## DATA FOR THE TASK
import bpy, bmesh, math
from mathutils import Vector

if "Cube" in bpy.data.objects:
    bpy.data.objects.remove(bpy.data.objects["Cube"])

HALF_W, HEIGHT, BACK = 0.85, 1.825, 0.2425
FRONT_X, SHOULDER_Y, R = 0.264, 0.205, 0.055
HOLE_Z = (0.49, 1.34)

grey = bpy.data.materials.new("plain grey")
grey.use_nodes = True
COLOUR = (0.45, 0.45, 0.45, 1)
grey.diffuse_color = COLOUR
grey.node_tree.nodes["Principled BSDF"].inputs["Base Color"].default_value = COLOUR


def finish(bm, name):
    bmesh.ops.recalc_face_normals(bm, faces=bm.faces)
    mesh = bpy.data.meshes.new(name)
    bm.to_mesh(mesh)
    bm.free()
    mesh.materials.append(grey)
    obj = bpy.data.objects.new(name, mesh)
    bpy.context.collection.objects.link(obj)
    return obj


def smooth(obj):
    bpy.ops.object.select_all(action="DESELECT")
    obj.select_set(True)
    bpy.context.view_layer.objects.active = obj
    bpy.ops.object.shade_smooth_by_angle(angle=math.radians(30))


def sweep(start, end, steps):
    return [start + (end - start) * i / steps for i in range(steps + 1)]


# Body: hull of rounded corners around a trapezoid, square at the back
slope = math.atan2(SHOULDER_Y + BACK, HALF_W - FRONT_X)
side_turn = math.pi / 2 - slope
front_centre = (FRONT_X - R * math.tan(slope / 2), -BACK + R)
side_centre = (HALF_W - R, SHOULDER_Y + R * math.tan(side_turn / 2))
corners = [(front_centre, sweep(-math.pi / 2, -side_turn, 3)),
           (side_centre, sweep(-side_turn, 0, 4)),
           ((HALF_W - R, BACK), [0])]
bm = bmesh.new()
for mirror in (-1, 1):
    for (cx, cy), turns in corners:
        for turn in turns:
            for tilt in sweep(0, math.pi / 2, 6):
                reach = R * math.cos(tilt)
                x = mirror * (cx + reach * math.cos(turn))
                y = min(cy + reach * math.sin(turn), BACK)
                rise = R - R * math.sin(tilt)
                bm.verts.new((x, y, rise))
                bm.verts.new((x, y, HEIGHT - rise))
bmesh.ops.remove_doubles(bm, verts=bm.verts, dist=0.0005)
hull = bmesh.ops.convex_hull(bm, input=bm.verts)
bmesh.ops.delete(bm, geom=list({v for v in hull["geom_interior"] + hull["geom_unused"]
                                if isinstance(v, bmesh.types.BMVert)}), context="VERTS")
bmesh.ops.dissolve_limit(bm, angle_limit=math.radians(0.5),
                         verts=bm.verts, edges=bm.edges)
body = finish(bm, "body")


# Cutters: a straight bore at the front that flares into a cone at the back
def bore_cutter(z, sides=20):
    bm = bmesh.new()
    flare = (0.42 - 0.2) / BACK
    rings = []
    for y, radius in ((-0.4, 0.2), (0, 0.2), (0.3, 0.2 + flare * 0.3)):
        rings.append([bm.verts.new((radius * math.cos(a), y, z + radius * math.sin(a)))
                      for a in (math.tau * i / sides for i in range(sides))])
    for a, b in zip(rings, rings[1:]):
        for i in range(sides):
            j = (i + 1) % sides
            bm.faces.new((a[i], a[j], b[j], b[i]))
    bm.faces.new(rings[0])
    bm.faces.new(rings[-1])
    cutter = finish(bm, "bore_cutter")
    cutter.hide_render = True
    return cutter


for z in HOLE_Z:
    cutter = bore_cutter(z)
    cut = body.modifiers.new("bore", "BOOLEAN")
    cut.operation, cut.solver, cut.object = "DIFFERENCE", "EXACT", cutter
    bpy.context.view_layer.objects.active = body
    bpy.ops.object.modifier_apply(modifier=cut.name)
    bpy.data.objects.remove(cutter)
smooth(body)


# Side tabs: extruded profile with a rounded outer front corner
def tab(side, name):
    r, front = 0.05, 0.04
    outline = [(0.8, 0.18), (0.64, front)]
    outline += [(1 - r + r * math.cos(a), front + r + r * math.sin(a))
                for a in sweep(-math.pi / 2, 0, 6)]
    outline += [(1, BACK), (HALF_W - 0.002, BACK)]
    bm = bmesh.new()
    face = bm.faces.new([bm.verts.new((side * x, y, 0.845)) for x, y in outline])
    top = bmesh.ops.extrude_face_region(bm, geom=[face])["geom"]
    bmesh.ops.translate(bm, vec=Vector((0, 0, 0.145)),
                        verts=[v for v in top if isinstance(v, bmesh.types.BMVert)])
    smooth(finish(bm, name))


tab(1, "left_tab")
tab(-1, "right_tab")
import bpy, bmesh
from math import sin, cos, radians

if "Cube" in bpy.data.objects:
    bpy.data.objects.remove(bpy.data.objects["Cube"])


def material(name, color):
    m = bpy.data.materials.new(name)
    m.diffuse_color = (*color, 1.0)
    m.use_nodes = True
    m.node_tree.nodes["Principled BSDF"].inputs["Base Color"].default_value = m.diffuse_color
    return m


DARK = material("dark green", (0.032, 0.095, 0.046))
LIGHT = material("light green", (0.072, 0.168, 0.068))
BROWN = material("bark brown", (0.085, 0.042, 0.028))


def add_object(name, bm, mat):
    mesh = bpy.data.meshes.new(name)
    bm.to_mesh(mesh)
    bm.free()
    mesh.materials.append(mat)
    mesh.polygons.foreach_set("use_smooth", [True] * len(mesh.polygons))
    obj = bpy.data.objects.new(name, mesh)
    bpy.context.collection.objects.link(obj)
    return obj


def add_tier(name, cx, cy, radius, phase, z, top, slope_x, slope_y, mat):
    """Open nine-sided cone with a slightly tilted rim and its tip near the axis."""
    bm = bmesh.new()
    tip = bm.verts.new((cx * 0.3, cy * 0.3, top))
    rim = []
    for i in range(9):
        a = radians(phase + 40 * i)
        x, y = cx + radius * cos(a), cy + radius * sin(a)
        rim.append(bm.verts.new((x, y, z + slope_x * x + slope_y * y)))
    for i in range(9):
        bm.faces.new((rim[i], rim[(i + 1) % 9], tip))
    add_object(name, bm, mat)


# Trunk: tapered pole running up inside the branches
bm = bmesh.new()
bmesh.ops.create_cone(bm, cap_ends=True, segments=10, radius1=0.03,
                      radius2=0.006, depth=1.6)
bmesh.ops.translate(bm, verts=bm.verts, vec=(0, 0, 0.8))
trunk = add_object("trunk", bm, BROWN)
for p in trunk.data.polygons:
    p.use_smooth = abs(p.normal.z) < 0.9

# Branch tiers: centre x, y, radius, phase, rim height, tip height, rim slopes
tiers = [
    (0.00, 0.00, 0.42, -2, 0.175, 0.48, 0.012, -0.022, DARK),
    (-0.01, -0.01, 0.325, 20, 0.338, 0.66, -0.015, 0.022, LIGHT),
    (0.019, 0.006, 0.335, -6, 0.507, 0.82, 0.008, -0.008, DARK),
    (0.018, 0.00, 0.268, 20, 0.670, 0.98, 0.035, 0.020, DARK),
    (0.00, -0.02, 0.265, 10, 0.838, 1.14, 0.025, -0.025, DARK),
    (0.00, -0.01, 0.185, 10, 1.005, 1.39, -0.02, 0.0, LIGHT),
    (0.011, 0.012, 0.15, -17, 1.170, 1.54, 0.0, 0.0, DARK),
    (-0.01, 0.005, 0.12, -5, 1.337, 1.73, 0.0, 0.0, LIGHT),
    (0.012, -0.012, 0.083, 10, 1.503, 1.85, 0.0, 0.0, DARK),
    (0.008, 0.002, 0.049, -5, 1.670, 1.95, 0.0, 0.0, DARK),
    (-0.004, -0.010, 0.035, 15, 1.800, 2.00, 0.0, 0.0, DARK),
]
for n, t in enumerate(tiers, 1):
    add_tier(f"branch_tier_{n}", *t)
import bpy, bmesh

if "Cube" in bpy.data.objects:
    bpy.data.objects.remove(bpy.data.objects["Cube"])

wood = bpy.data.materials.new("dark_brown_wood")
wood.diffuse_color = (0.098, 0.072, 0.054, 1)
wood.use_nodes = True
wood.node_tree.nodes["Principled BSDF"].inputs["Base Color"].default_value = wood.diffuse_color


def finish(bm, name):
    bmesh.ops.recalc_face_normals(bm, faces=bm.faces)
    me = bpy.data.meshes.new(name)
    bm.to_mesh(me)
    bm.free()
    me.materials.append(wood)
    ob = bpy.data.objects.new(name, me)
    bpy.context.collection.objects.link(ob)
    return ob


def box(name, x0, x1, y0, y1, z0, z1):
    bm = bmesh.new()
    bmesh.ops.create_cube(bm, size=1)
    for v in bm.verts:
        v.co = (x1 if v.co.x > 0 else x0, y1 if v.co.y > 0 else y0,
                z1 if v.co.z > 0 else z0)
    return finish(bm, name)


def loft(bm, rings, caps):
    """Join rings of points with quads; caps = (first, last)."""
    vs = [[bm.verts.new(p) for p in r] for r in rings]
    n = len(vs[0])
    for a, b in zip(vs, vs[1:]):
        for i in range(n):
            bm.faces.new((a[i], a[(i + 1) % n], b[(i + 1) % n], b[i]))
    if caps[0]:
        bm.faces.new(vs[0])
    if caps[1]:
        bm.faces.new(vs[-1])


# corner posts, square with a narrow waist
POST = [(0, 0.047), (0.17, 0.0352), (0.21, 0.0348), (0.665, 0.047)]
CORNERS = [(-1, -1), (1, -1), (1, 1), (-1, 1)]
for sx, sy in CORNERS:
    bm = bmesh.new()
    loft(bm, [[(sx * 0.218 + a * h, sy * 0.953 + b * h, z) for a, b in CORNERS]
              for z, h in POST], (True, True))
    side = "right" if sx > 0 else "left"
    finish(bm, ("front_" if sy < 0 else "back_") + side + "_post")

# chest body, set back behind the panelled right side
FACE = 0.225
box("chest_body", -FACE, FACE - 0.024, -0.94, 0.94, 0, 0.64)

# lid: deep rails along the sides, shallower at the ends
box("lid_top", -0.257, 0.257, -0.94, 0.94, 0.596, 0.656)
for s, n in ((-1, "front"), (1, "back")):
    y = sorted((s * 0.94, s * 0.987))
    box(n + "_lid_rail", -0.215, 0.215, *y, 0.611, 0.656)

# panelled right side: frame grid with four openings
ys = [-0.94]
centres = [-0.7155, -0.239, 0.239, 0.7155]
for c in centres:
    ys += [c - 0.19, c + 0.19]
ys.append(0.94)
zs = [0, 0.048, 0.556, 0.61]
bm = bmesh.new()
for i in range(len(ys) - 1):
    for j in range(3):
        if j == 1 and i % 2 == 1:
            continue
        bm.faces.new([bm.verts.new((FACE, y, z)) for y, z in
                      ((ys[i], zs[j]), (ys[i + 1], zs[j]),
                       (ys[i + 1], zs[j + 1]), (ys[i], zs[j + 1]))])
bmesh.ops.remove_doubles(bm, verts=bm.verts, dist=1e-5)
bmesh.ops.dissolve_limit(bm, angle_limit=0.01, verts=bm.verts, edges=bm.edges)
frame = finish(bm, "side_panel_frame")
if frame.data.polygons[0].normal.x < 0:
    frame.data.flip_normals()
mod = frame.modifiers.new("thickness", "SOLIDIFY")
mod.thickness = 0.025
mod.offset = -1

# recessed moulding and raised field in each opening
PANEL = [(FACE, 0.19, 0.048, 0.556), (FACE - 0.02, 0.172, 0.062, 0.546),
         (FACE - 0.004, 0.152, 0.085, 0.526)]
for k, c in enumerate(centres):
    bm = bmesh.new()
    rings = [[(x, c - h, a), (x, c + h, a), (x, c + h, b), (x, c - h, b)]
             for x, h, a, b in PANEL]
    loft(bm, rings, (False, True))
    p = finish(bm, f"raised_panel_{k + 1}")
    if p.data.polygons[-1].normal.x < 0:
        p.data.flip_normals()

## TASK
Copy each line from the entries above that has the word "return" in it.

## TASK SOLUTION
    return obj
    return [start + (end - start) * i / steps for i in range(steps + 1)]
    return cutter
    return m
    return obj
    return ob
    return finish(bm, name)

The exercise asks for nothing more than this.